The service was quite consistent with my other experiences on Thai, which is to say incredibly inconsistent. I know that my pre-flight service was somewhat limited because I was walking around the plane taking pictures and such. But even once I was belted in and we were flying the crew was a bit hit-or-miss. Not bad, really, in any way, but also just not really the "smooth as silk" which Thai suggests their product offers. It was nowhere near bad enough for me to suggest that others would be better to book away from the flights, but there were plenty of small inconsistencies which were unfortunate for a first class product.
The new A380s offer a significantly better hard product in first class than anything else Thai has flying today, with the possible exception of the Jet 77Ws on wet-lease, though I’m not sure even those are better. And their soft product is good enough that there’s no reason to not fly with them. Departures from Bangkok are better because of the spa, lounge and generally better ground handling, but even inbound flights to Bangkok get met by a golf cart and escorted to the premium immigration line. And there’s the little thing where award inventory on Thai is far easier to come by than many other carriers, even on the A380. In short, this isn’t the best product flying at all but it is very, very good and seems to be quite readily available in general. That makes it one of the better options out there to me.
As a small aside, the folks over at RouteHappy asked me to check out the other cabins on the plane as part of the trip, mostly because they were surprised by a rather negative review someone had for the business class cabin. I obviously didn’t get the service from coach or business class but I did get a bunch of photos of the seats.
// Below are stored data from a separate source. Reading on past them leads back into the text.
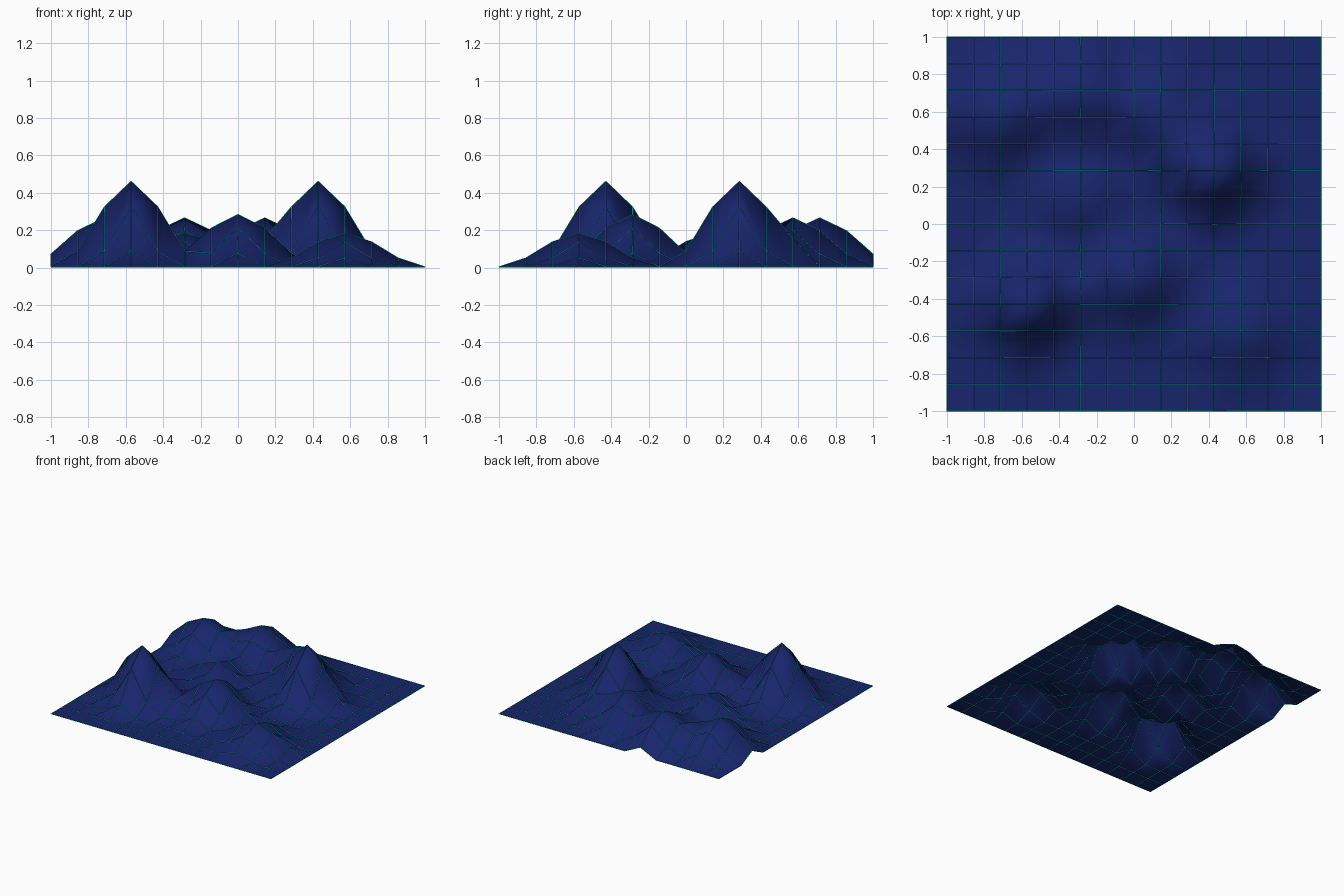
import bpy, bmesh

if "Cube" in bpy.data.objects:
    bpy.data.objects.remove(bpy.data.objects["Cube"])

STEP = 1 / 7      # grid spacing, 14 x 14 cells
BASE = 0.004
# hill centre in grid steps (x, y), height, reach in steps
HILLS = [
    (-4, -3, 0.458, 2.75), (3, 2, 0.458, 2.75),
    (-5, 4, 0.262, 3), (-2, 5, 0.262, 3),
    (1, 4, 0.262, 3), (0, -2, 0.28, 3),
    (-2, 1, 0.182, 3), (4, -4, 0.18, 3),
]


def height(x, y):
    """Sum of smooth hills whose distance runs along the grid edges."""
    h = BASE
    for cx, cy, top, reach in HILLS:
        d = abs(x / STEP - cx) + abs(y / STEP - cy)
        t = max(0.0, 1 - d / reach)
        h += top * t * t * (3 - 2 * t)
    return h


def grid_object(name, color, smooth):
    bm = bmesh.new()
    bmesh.ops.create_grid(bm, x_segments=14, y_segments=14, size=1)
    for v in bm.verts:
        v.co.z = height(v.co.x, v.co.y)
    for f in bm.faces:
        f.smooth = smooth
    mesh = bpy.data.meshes.new(name)
    bm.to_mesh(mesh)
    bm.free()
    mat = bpy.data.materials.new(name + "_color")
    mat.diffuse_color = color
    mat.use_nodes = True
    mat.node_tree.nodes["Principled BSDF"].inputs["Base Color"].default_value = mat.diffuse_color
    mesh.materials.append(mat)
    obj = bpy.data.objects.new(name, mesh)
    bpy.context.collection.objects.link(obj)
    return obj


# smooth navy ground surface
grid_object("terrain_surface", (0.009, 0.018, 0.15, 1), True)

# thin teal wires along every grid edge
wires = grid_object("grid_wires", (0.0, 0.8, 0.75, 1), False)
mod = wires.modifiers.new("wire", 'WIREFRAME')
mod.thickness = 0.005
mod.use_even_offset = False
mod.use_boundary = True
mod.use_replace = True
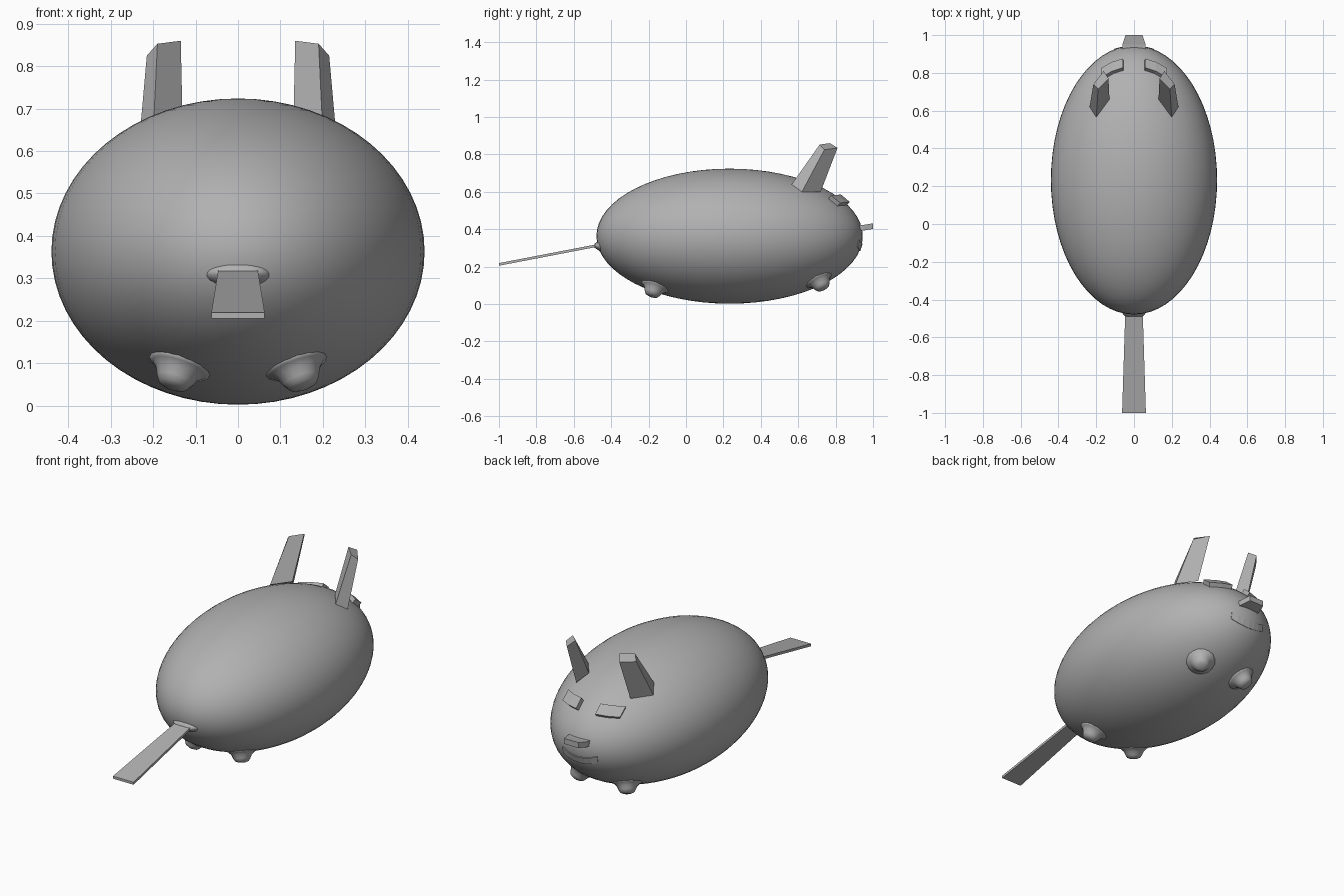
import bpy, bmesh, math
from mathutils import Vector

if "Cube" in bpy.data.objects:
    bpy.data.objects.remove(bpy.data.objects["Cube"])

C = Vector((0, 0.233, 0.363))      # body centre
R = Vector((0.44, 0.712, 0.361))   # body radii

grey = bpy.data.materials.new("plain grey")
grey.diffuse_color = (0.44, 0.44, 0.44, 1)
grey.use_nodes = True
grey.node_tree.nodes["Principled BSDF"].inputs["Base Color"].default_value = grey.diffuse_color


def make(name, verts, faces, smooth=False):
    me = bpy.data.meshes.new(name)
    bm = bmesh.new()
    vs = [bm.verts.new(v) for v in verts]
    for f in faces:
        bm.faces.new([vs[i] for i in f])
    bmesh.ops.recalc_face_normals(bm, faces=bm.faces)
    for f in bm.faces:
        f.smooth = smooth
    bm.to_mesh(me)
    bm.free()
    me.materials.append(grey)
    ob = bpy.data.objects.new(name, me)
    bpy.context.collection.objects.link(ob)
    return ob


def loft(name, rings, smooth=False):
    """Skin a list of equal-sized rings and cap both ends."""
    n = len(rings[0])
    verts = [v for r in rings for v in r]
    faces = [list(range(n)), list(range(len(verts) - n, len(verts)))]
    for k in range(len(rings) - 1):
        for i in range(n):
            j = (i + 1) % n
            faces.append([k * n + i, k * n + j, (k + 1) * n + j, (k + 1) * n + i])
    return make(name, verts, faces, smooth)


def normal(p):
    d = p - C
    return Vector([d[i] / R[i] ** 2 for i in range(3)]).normalized()


def on_body(p):
    """Push a point onto the body surface, away from the centre."""
    d = p - C
    return C + d / math.sqrt(sum((d[i] / R[i]) ** 2 for i in range(3)))


def face_point(x, z):
    """Point of the body surface on the head (+y) end."""
    t = 1 - (x / R.x) ** 2 - ((z - C.z) / R.z) ** 2
    return Vector((x, C.y + R.y * math.sqrt(t), z))


def plate(name, path, half, out):
    """Bent strip that follows the body surface."""
    rings = []
    for x, z in path:
        a, b = face_point(x, z - half), face_point(x, z + half)
        na, nb = normal(a), normal(b)
        rings.append([a - na * 0.015, a + na * out, b + nb * out, b - nb * 0.015])
    return loft(name, rings)


# body
bpy.ops.mesh.primitive_uv_sphere_add(segments=64, ring_count=32, radius=1)
body = bpy.context.object
body.name = "body"
for v in body.data.vertices:
    v.co = Vector([C[i] + R[i] * v.co[i] for i in range(3)])
body.data.materials.append(grey)
bpy.ops.object.shade_smooth()

# ears, eyes and feet on both sides
for s, side in ((-1, "left"), (1, "right")):
    base = [(0.13, 0.66, 0.64), (0.20, 0.565, 0.64), (0.235, 0.62, 0.60), (0.165, 0.72, 0.60)]
    tip = [(0.135, 0.77, 0.86), (0.19, 0.715, 0.853), (0.215, 0.74, 0.825), (0.16, 0.81, 0.835)]
    loft(side + "_ear", [[(s * x, y, z) for x, y, z in r] for r in (base, tip)])

    plate(side + "_eye", [(s * (0.055 + 0.055 * i), 0.548 - 0.002 * i) for i in range(3)],
          0.019, 0.024)

    # feet rise softly out of the body
    for y, part in ((-0.17, "_back_foot"), (0.715, "_front_foot")):
        t = 1 - (0.14 / R.x) ** 2 - ((y - C.y) / R.y) ** 2
        p = Vector((s * 0.14, y, C.z - R.z * math.sqrt(t)))
        n = normal(p)
        u = n.cross(Vector((1, 0, 0))).normalized()
        w = n.cross(u)
        rings = []
        for r, h in ((0.085, -0.004), (0.066, 0.004), (0.052, 0.016), (0.044, 0.033),
                     (0.035, 0.046), (0.018, 0.052)):
            rings.append([on_body(p + (u * math.cos(a) + w * math.sin(a)) * r) + n * h
                          for a in [math.tau * i / 16 for i in range(16)]])
        loft(side + part, rings, True)

# nose
loft("nose", [[(-w, y, a), (w, y, a), (w, y, b), (-w, y, b)]
              for w, y, a, b in ((0.065, 0.90, 0.39, 0.42), (0.061, 0.95, 0.393, 0.423),
                                 (0.045, 1.0, 0.402, 0.432))])

# smiling mouth, nearly flush with the face
plate("mouth", [(0.105 * i / 3, 0.303 + 0.022 * (i / 3) ** 2) for i in range(-3, 4)], 0.018, 0.004)

# smooth tail root
loft("tail_root", [[(rx * math.cos(a), y, 0.312 + rz * math.sin(a))
                    for a in [math.tau * i / 24 for i in range(24)]]
                   for rx, rz, y in ((0.10, 0.05, -0.435), (0.065, 0.025, -0.468),
                                     (0.047, 0.010, -0.49))], True)

# flat tail
loft("tail", [[(-w, y, z - 0.007), (w, y, z - 0.007), (w, y, z + 0.007), (-w, y, z + 0.007)]
              for w, y, z in ((0.045, -0.44, 0.32), (0.047, -0.49, 0.310), (0.063, -1.0, 0.212))])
Business class is a staggered seating option so theoretically 1-2-1 though much closer in seat size to 2-4-2. The seats didn’t look awful to me but I can see how the aisle seats would be a bit exposed to traffic in the aisles. The window seats looked a little tight and the middle pairs seem OK if you’re a couple traveling together but otherwise might be a bit too intimate.
In economy, beyond the awesome colors, the seats look pretty comfortable. Decent amount of pitch and if you can get that exit row upstairs in the back it should be quite quiet and plenty of space. Everyone gets the AVOD system so that’s a win, even if you’re in coach.